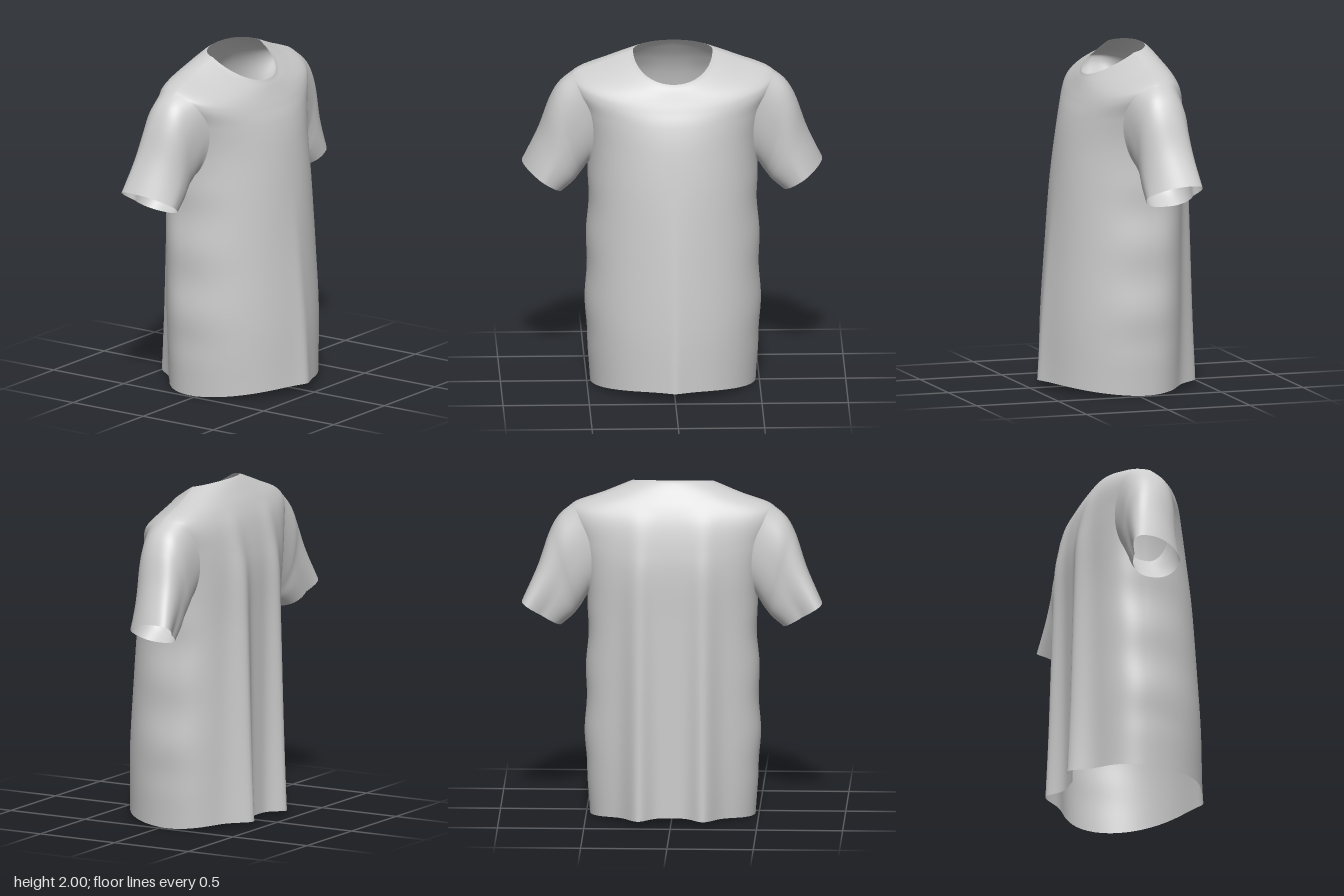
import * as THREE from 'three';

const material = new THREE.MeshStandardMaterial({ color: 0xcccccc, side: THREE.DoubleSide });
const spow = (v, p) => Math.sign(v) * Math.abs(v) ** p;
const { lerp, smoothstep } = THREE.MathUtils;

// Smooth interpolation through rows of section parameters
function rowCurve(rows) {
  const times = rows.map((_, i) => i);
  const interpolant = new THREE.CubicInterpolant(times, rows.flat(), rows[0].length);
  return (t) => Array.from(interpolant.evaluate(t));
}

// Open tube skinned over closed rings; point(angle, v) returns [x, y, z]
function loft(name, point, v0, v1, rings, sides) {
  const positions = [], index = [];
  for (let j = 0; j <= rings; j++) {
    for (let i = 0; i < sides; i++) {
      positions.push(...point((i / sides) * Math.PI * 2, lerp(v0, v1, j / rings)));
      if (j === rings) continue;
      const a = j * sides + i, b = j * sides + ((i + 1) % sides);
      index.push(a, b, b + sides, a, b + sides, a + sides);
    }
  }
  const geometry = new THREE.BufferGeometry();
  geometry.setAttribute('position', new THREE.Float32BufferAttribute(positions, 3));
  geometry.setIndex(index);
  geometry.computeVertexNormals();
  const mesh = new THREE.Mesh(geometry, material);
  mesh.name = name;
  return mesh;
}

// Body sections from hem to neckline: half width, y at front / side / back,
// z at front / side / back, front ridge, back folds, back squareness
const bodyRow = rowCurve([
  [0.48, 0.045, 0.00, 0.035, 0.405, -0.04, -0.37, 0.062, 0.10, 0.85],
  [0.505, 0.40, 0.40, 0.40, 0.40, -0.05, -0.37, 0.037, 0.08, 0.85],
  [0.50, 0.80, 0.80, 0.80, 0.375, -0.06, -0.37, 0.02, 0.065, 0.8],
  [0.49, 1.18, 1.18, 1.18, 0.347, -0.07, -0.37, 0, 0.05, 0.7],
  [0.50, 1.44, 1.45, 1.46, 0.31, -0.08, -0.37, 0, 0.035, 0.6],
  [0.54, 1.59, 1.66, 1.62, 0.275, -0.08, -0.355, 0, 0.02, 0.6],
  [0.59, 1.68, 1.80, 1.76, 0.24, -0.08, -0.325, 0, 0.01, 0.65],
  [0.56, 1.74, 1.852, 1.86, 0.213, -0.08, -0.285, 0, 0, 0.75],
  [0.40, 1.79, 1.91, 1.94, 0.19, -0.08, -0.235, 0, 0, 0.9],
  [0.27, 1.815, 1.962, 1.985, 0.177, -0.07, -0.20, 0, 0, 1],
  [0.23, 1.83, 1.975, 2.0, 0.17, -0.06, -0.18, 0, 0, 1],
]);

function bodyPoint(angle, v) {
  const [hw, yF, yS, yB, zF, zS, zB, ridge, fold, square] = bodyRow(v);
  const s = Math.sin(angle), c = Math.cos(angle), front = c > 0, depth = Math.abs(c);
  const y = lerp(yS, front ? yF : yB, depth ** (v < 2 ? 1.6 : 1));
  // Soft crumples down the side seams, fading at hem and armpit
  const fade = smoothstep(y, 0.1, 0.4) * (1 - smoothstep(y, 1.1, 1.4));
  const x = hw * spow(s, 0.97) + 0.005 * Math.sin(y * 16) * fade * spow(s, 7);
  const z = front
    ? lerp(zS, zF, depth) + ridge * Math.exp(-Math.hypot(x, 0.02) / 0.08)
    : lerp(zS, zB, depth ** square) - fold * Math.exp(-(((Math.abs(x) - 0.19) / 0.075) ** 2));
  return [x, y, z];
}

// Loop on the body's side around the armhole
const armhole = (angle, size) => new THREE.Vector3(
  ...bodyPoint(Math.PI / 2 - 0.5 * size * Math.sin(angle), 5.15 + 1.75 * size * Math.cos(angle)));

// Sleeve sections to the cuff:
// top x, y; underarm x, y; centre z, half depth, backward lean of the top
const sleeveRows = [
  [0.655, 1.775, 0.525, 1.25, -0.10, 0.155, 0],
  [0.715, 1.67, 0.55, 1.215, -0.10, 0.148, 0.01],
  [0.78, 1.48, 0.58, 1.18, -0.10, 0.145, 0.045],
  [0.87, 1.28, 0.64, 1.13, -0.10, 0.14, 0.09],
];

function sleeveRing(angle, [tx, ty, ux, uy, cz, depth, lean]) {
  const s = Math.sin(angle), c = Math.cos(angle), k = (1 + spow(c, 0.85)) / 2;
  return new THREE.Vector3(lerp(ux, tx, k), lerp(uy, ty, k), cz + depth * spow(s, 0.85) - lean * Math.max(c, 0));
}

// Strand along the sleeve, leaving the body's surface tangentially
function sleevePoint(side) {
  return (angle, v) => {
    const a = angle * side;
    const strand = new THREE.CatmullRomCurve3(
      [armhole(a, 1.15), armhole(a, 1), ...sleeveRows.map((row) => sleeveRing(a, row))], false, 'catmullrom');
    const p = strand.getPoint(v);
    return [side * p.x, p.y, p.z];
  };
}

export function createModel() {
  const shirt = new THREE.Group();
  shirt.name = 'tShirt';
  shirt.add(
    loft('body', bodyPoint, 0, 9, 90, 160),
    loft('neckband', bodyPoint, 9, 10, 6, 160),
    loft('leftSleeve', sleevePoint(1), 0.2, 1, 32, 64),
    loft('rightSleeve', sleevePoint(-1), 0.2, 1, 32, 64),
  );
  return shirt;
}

--------------------

=== WORK TO BE COMPLETED ===
Copy out each line of the material that holds the word "smoothstep".

=== OUTPUT BELOW ===
const { lerp, smoothstep } = THREE.MathUtils;
  const fade = smoothstep(y, 0.1, 0.4) * (1 - smoothstep(y, 1.1, 1.4));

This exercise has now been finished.